(Items from a dataset)
== == ==
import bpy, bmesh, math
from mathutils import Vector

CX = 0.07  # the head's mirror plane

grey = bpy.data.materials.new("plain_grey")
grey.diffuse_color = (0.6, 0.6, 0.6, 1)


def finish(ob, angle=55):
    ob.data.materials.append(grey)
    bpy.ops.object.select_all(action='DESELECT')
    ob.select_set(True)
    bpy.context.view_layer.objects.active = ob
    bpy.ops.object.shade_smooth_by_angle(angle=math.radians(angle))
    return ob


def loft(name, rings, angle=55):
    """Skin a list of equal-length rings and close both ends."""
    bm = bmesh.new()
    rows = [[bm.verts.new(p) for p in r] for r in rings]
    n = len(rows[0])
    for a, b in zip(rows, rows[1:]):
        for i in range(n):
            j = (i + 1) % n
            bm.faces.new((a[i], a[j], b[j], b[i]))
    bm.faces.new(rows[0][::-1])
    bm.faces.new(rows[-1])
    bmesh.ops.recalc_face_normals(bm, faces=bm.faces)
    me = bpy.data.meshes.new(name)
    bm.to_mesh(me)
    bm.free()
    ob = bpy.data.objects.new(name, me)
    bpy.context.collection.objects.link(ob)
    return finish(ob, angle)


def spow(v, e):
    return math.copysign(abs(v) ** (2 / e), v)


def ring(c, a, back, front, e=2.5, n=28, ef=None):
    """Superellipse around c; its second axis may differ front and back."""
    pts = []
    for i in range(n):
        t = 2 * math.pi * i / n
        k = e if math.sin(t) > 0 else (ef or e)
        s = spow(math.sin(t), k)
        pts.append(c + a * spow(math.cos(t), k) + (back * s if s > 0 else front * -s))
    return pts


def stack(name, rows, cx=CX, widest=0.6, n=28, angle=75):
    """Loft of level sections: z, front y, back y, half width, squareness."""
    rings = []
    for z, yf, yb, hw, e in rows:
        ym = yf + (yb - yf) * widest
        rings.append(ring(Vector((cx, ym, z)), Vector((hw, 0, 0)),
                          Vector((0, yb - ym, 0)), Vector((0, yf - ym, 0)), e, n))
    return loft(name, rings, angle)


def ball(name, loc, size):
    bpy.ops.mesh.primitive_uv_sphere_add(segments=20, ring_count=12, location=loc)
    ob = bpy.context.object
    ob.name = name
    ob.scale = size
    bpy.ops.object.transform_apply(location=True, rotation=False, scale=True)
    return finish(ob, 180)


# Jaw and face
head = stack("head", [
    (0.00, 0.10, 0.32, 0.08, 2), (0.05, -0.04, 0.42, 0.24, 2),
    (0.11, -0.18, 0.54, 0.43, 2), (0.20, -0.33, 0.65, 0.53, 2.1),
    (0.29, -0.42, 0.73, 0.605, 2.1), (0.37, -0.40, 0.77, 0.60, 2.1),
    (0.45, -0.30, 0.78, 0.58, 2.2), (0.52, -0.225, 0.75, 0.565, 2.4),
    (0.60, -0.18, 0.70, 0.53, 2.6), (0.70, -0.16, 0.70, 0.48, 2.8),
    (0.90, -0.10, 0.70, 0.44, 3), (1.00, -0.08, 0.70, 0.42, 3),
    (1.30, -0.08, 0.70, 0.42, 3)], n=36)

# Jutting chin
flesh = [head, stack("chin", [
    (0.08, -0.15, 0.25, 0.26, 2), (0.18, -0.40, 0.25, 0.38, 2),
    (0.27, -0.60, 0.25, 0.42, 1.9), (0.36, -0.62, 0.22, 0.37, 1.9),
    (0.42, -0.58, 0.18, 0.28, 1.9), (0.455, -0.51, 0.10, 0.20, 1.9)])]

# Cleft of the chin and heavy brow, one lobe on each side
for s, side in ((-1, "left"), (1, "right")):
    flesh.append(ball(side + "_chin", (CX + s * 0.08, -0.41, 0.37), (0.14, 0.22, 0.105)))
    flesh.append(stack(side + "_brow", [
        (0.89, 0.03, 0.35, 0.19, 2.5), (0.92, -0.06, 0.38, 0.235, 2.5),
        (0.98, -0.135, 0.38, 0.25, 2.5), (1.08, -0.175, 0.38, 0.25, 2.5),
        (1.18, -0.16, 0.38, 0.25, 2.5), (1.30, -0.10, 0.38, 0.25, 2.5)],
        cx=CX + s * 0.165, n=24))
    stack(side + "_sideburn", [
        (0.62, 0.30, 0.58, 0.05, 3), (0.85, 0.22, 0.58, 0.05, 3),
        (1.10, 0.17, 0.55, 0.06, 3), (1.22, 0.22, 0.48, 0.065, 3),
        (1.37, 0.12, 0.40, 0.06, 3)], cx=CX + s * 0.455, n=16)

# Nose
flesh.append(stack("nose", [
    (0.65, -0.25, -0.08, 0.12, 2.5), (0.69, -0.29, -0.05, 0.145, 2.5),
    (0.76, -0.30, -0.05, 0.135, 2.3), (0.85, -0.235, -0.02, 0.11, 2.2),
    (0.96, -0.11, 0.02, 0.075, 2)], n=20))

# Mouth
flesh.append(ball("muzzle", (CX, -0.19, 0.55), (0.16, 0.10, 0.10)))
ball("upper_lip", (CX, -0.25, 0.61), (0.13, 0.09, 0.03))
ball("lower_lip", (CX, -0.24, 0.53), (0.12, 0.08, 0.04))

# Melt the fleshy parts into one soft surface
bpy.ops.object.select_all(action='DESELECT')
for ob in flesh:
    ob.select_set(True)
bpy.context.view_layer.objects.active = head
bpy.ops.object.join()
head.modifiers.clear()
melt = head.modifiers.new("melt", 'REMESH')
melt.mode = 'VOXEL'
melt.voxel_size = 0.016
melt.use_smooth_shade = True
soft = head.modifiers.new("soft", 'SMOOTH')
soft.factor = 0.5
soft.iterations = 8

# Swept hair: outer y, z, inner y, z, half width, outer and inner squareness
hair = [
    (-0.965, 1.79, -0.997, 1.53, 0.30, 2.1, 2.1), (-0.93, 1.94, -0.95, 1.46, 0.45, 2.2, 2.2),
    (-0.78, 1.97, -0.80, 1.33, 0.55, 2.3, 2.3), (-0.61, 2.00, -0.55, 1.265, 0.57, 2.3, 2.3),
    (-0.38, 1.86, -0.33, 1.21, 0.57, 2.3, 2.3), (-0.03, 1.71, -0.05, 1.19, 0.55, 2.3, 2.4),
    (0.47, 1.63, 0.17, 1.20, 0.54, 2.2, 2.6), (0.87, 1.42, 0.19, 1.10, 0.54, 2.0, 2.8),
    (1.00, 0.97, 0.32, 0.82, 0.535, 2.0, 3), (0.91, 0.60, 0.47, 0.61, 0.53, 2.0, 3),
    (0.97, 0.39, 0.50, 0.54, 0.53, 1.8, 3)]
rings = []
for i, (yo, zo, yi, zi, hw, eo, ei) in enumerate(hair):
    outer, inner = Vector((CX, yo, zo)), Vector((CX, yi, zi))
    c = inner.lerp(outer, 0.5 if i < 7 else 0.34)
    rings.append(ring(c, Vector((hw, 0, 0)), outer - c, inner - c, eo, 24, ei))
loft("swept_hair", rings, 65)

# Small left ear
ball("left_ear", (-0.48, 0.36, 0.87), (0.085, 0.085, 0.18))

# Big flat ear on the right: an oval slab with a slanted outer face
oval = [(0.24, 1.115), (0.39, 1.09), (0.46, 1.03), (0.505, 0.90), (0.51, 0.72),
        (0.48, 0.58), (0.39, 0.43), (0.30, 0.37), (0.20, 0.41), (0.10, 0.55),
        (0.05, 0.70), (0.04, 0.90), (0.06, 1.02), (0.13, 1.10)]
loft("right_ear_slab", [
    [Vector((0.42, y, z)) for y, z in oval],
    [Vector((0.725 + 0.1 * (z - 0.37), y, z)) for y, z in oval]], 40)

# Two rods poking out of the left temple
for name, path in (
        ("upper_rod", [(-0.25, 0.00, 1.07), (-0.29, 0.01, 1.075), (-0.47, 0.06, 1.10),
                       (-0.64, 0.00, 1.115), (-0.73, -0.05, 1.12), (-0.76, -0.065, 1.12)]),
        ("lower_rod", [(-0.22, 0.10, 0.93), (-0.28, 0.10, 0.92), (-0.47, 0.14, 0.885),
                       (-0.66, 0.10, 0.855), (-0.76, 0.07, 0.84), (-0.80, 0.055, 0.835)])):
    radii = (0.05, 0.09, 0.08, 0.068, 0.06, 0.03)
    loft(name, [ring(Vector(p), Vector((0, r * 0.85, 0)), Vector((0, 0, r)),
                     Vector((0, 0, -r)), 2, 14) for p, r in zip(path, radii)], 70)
== == ==
**TASK REQUIREMENTS**
What are the lines above that hold the string "outer"? Copy them.

**EXERCISE OUTPUT**
# Swept hair: outer y, z, inner y, z, half width, outer and inner squareness
    outer, inner = Vector((CX, yo, zo)), Vector((CX, yi, zi))
    c = inner.lerp(outer, 0.5 if i < 7 else 0.34)
    rings.append(ring(c, Vector((hw, 0, 0)), outer - c, inner - c, eo, 24, ei))
# Big flat ear on the right: an oval slab with a slanted outer face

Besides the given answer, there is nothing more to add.